So this is the end of another great ride in Morocco. There will be a Ride Passion Desert Maroc 2013, and I hope I will be able to make it.
Fantastic report, thank you so much for taking the time to post it!
Bravo!!!! amazing ride desert ....
So, for whom is this rally-raid ?
If your top three priorities are
2) ride, and
then the Raid Passion Desert Maroc is for you. If your priority is to spend as much time with locals as possible, or to explore the local culture, or just enjoy the scenery and stop and stay wherever you like, then you are better off riding on your own.
Of course there are plenty of opportunities to get in touch with locals, but there is a start and a finish every day, with a roadbook to follow. Riding times per day were on average 6 hours, plus time for breaks and unplanned stops along the way (the 6 hours are "moving time" measured by the GPS). Add to that the time to maintain the bike every day, the time to prepare the roadbook for the next day, the time for dinner and breakfast at the hotels, then there is not much time left for anything else.
Also, 10 stages in a row without a rest day are tiring. I found the last three stages the hardest, simply because after 6 or 7 stages exhaustion sets in. Riding a little 350 helped a lot, though.

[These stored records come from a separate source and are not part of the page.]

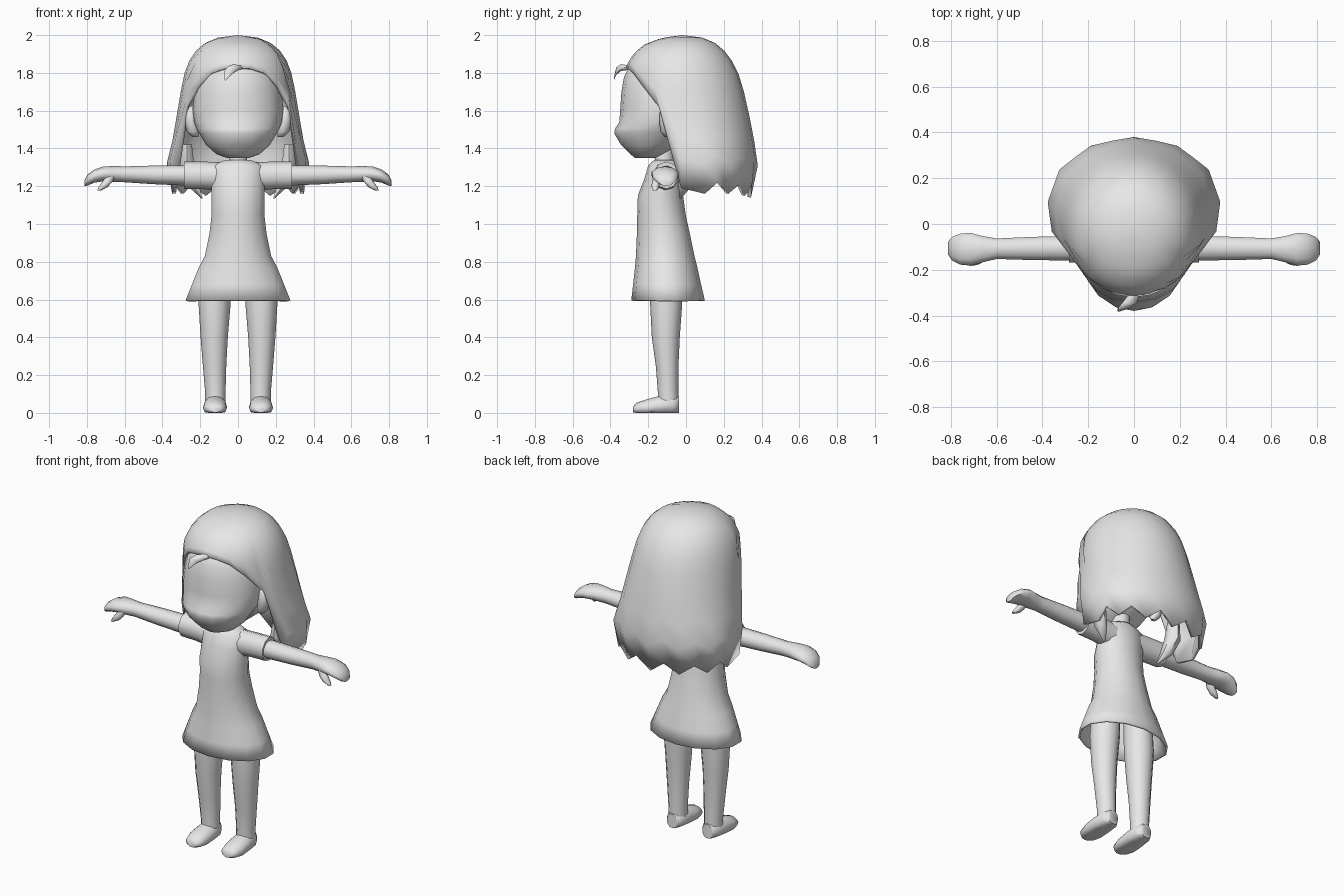
import bpy, bmesh, math

grey = bpy.data.materials.new("plain grey")
grey.diffuse_color = (0.8, 0.8, 0.8, 1)


def finish(name, bm, mirror=False, thick=0.0, angle=60):
    """Turn a bmesh into a smooth-shaded object."""
    bmesh.ops.remove_doubles(bm, verts=bm.verts, dist=0.0005)
    bmesh.ops.recalc_face_normals(bm, faces=bm.faces)
    me = bpy.data.meshes.new(name)
    bm.to_mesh(me)
    bm.free()
    me.materials.append(grey)
    me.shade_smooth()
    me.set_sharp_from_angle(angle=math.radians(angle))
    ob = bpy.data.objects.new(name, me)
    bpy.context.collection.objects.link(ob)
    if thick:
        m = ob.modifiers.new("thickness", 'SOLIDIFY')
        m.thickness = thick
        m.offset = -1
    if mirror:
        ob.modifiers.new("mirror", 'MIRROR')
    return ob


def loft(name, axis, rings, n=12, open_start=False, floor=False, **kw):
    """Skin elliptical rings (position, centre a, radius a, centre b, radius b)."""
    bm = bmesh.new()
    loops = []
    for t, a, ra, b, rb in rings:
        loop = []
        for i in range(n):
            th = 2 * math.pi * i / n - math.pi / 2
            u, v = a + ra * math.cos(th), b + rb * math.sin(th)
            co = {'x': (t, u, v), 'y': (u, t, v), 'z': (u, v, t)}[axis]
            if floor:
                co = (co[0], co[1], max(co[2], 0))
            loop.append(bm.verts.new(co))
        loops.append(loop)
    for p, q in zip(loops, loops[1:]):
        for i in range(n):
            j = (i + 1) % n
            bm.faces.new((p[i], p[j], q[j], q[i]))
    if not open_start:
        bm.faces.new(loops[0])
    bm.faces.new(loops[-1])
    return finish(name, bm, **kw)


# Head: chin, protruding muzzle, forehead
loft("head", 'z', [
    (1.35, 0, .06, -.215, .055), (1.37, 0, .115, -.205, .09),
    (1.42, 0, .17, -.19, .155), (1.48, 0, .205, -.175, .205),
    (1.505, 0, .22, -.165, .21), (1.54, 0, .232, -.15, .203),
    (1.61, 0, .24, -.14, .208), (1.70, 0, .23, -.13, .212),
    (1.78, 0, .215, -.12, .208), (1.85, 0, .17, -.11, .18),
    (1.90, 0, .08, -.08, .10)], n=16)

# Ears
loft("ear", 'z', [
    (1.46, .225, .015, -.10, .012), (1.49, .24, .032, -.105, .032),
    (1.55, .25, .034, -.105, .036), (1.60, .25, .03, -.105, .033),
    (1.625, .24, .012, -.105, .015)], n=8, mirror=True)

# Neck
loft("neck", 'z', [(1.27, 0, .065, -.115, .06), (1.34, 0, .05, -.115, .05),
                   (1.45, 0, .06, -.12, .055)], n=10)

# Hair shell: z, half width, centre y, front y, back y
PROFILE = [
    (2.00, 0, -.02, -.02, -.02), (1.985, .12, -.02, -.13, .10),
    (1.95, .19, -.02, -.22, .17), (1.90, .24, -.03, -.28, .22),
    (1.83, .275, -.03, -.32, .265), (1.75, .295, -.02, -.32, .295),
    (1.60, .32, .02, -.30, .33), (1.45, .345, .06, -.34, .36),
    (1.31, .38, .10, -.40, .38), (1.12, .34, .10, -.38, .34)]
# Hairline height every 15 degrees from the front round to the back
HAIRLINE = [1.83, 1.825, 1.80, 1.73, 1.62, 1.19, 1.16,
            1.22, 1.16, 1.21, 1.15, 1.21, 1.14]


def profile_at(s):
    k = min(int(s), len(PROFILE) - 2)
    return [p + (q - p) * (s - k) for p, q in zip(PROFILE[k], PROFILE[k + 1])]


def profile_index(z):
    for k in range(len(PROFILE) - 1):
        z0, z1 = PROFILE[k][0], PROFILE[k + 1][0]
        if z1 <= z <= z0:
            return k + (z0 - z) / (z0 - z1)
    return len(PROFILE) - 1


bm = bmesh.new()
ROWS = 10
columns = []
for c in range(-12, 12):
    th = math.radians(15 * c)
    end = profile_index(HAIRLINE[abs(c)])
    column = []
    for r in range(ROWS + 1):
        z, w, yc, yf, yb = profile_at(end * r / ROWS)
        depth = (yc - yf) if math.cos(th) > 0 else (yb - yc)
        column.append(bm.verts.new((w * math.sin(th), yc - depth * math.cos(th), z)))
    columns.append(column)
for c in range(24):
    p, q = columns[c], columns[(c + 1) % 24]
    for r in range(ROWS):
        bm.faces.new((p[r], p[r + 1], q[r + 1], q[r]))
finish("hair", bm, thick=.02)

# Pointed side locks and the small curl on the forehead
loft("side_lock", 'z', [
    (1.42, .27, .03, .02, .04), (1.30, .27, .045, .01, .05),
    (1.20, .235, .035, -.005, .035), (1.135, .19, .004, -.03, .004)],
    n=6, mirror=True)
loft("forehead_curl", 'y', [
    (-.30, .005, .022, 1.828, .012), (-.345, -.02, .032, 1.828, .018),
    (-.37, -.048, .024, 1.808, .02), (-.382, -.066, .005, 1.765, .006)], n=8)

# Dress, open at the hem
loft("dress", 'z', [
    (.595, 0, .285, -.095, .195), (.68, 0, .25, -.10, .18),
    (.77, 0, .213, -.105, .165), (.83, 0, .18, -.11, .155),
    (.95, 0, .155, -.12, .14), (1.05, 0, .143, -.13, .128),
    (1.15, 0, .145, -.135, .12), (1.24, 0, .145, -.12, .10),
    (1.31, 0, .14, -.115, .085), (1.338, 0, .07, -.11, .06)],
    n=14, open_start=True, thick=.012)

# Sleeves
loft("sleeve", 'x', [
    (.08, -.11, .07, 1.25, .078), (.18, -.107, .066, 1.257, .073),
    (.285, -.105, .066, 1.258, .072)], n=10, mirror=True)

# Arms running into mitten hands
loft("arm", 'x', [
    (.22, -.105, .058, 1.256, .055), (.45, -.107, .053, 1.26, .049),
    (.60, -.108, .047, 1.263, .042), (.66, -.11, .06, 1.265, .042),
    (.715, -.11, .075, 1.265, .039), (.76, -.11, .071, 1.254, .035),
    (.795, -.108, .054, 1.234, .03), (.812, -.105, .03, 1.216, .016)],
    n=10, mirror=True)
loft("thumb", 'z', [
    (1.265, .67, .025, -.145, .02), (1.225, .69, .027, -.158, .022),
    (1.195, .715, .024, -.163, .02), (1.178, .735, .01, -.163, .01)],
    n=8, mirror=True)

# Legs
loft("leg", 'z', [
    (.76, .115, .08, -.105, .085), (.58, .124, .085, -.105, .085),
    (.40, .126, .072, -.107, .074), (.25, .124, .062, -.10, .06),
    (.11, .12, .054, -.095, .054), (.03, .12, .054, -.095, .056)],
    n=12, mirror=True)

# Feet with flat soles
loft("foot", 'y', [
    (-.28, .12, .028, .018, .016), (-.262, .121, .05, .022, .032),
    (-.21, .122, .063, .026, .045), (-.14, .121, .062, .035, .055),
    (-.07, .12, .057, .04, .055), (-.036, .12, .035, .04, .045)],
    n=12, floor=True, mirror=True)
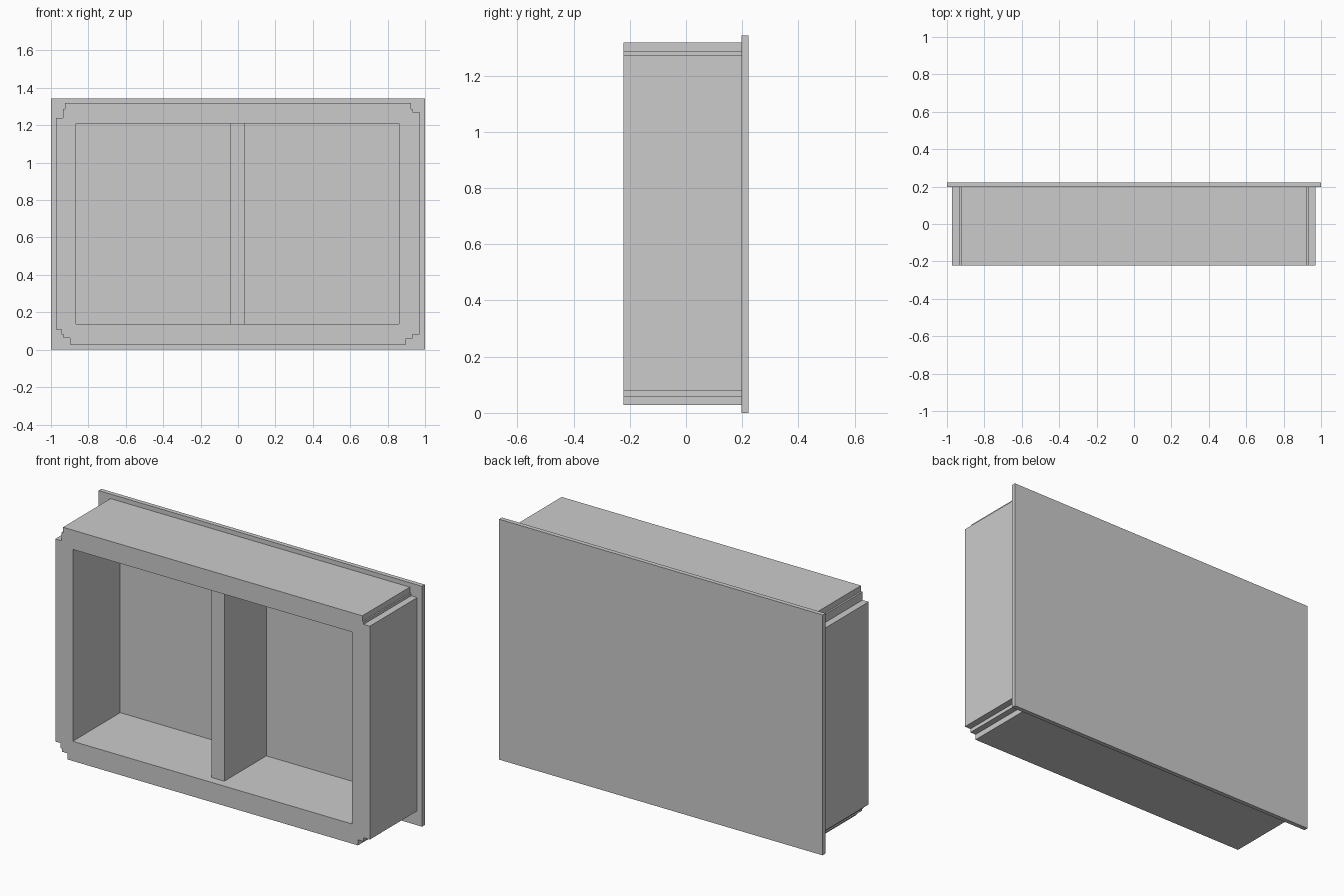
import bpy
import bmesh

if "Cube" in bpy.data.objects:
    bpy.data.objects.remove(bpy.data.objects["Cube"])

FRONT, SEAM, BACK = -0.222, 0.197, 0.222


def finish(name, bm):
    bmesh.ops.recalc_face_normals(bm, faces=bm.faces)
    mesh = bpy.data.meshes.new(name)
    bm.to_mesh(mesh)
    bm.free()
    obj = bpy.data.objects.new(name, mesh)
    bpy.context.collection.objects.link(obj)
    return obj


def extruded(name, loops, y0, y1):
    """Fill x/z outlines (later loops are holes) and extrude along y."""
    bm = bmesh.new()
    edges = []
    for pts in loops:
        vs = [bm.verts.new((x, y0, z)) for x, z in pts]
        edges += [bm.edges.new((vs[i - 1], vs[i])) for i in range(len(vs))]
    bmesh.ops.triangle_fill(bm, edges=edges, use_beauty=True, normal=(0, -1, 0))
    ext = bmesh.ops.extrude_face_region(bm, geom=bm.faces[:], use_keep_orig=True)
    moved = [v for v in ext["geom"] if isinstance(v, bmesh.types.BMVert)]
    bmesh.ops.translate(bm, verts=moved, vec=(0, y1 - y0, 0))
    bmesh.ops.dissolve_limit(bm, angle_limit=0.01, verts=bm.verts[:], edges=bm.edges[:])
    return finish(name, bm)


def rect(x0, x1, z0, z1):
    return [(x0, z0), (x1, z0), (x1, z1), (x0, z1)]


# Frame with stepped notches at its corners and a rectangular opening
outline = [
    (-0.897, 0.028), (0.897, 0.028),                                       # bottom
    (0.897, 0.059), (0.932, 0.059), (0.932, 0.08), (0.97, 0.08),           # lower right
    (0.97, 1.272), (0.932, 1.272), (0.932, 1.286), (0.924, 1.286),         # upper right
    (0.924, 1.318), (-0.926, 1.318),                                       # top
    (-0.926, 1.286), (-0.936, 1.286), (-0.936, 1.24), (-0.974, 1.24),      # upper left
    (-0.974, 0.108), (-0.943, 0.108), (-0.943, 0.08), (-0.933, 0.08),      # lower left
    (-0.933, 0.062), (-0.897, 0.062),
]
extruded("frame", [outline, rect(-0.866, 0.86, 0.138, 1.21)], FRONT, SEAM)

# Back panel overhanging the frame
extruded("back_panel", [rect(-1, 1, 0, 1.343)], SEAM, BACK)

# Central divider, set slightly back from the front
extruded("divider", [rect(-0.042, 0.037, 0.138, 1.21)], -0.174, SEAM)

What is the ideal bike for this kind of rally-raid ? Probably a KTM 450 or 500 EXC, or a Yamaha WR450. A 450 has a bit more torque, which is a plus in deep sand. The reason I bought a 350 is that I want to use the bike also for more technical riding back home, which is easier on a 350 than on a 450.
Would I do the same rally-raid again on the same bike ? You bet !
Great ride report. Thank you for sharing.
Fantastic stuff, well done!
I enjoyed this report immensely! Thank you for taking the time to share it.
awsome!! living the dream i wanna ride some place with monekys
Bump for an really great thread, pics and narrative, top-notch! Wish I could do this event!
The next instance of the "Raid Passion Desert Maroc" will be from April 29 to May 9, 2013, see:
I'm aware that Morocco isn't exactly around the corner from Austin, Texas ;-) But I'm sure there is great riding in Texas, too ! Btw, Morocco is as safe as it gets in Africa, in case anyone is really thinking of going there.
This was awesome! I missed seeing it the first time 'round.
Tangine and couscous
This years edition of the "Raid Passion Desert Maroc" was from April 29 to May 9. It went from Ifrane in the Middle Atlas mountains to Agadir on the Atlantic coast, covering 3'000 kilometers of mountain and desert pistes in 11 days.
I participated on my KTM 350 EXC-F again. The 2013 edition was tougher than last year for a number of reasons. First, the distance was about 500 kilometers longer. Second, there were 11 days of riding without a rest day (last year there were only 10 days). Third, the weather was a bit crazy. The first three days in the Atlas mountains were very cold with temperatures between 0 and 6 degrees celsius. The later stages in the desert were very hot, with 42 degrees and no shade at all in the open desert. On one day there was a sand storm for several hours with visibility down to 50 meters. On the last day there was thick fog on the coast with equally bad visibility.
For me the highlights were crossing the dunes of Erg Chebbi and Erg Chegaga, each one about 20 to 25 kilometers of sand dunes. Another highlight was riding the full length of Plage Blanche. Plage Blanche is 35 kilometers of completely flat sand beach on the Atlantic ocean. I never thought that riding in a straight line can be this much fun.
This year there were about 50 riders from (mostly) France, Belgium, Spain, Switzerland, and one guy from Kuwait. All in all another great experience that led us to corners of Morocco that would be next to impossible to find on a solo trip.
Here are some pictures of this years ride.
View from my office while crossing the dunes of Erg Chegaga:
Riding on Plage Blanche:
View from the 2900 meter high Tizi-n-Ouano pass towards the canyon of the Dades river:
I'm not planning to write a full ride report for this years RPDM, as it would be just more of the same of the 2012 edition. However, for those who are interested, here are my pictures from this years raid:
AWESOME pictures and RR! Thank you for sharing.
Thank you for the nice pictures and the write up. Very inspiring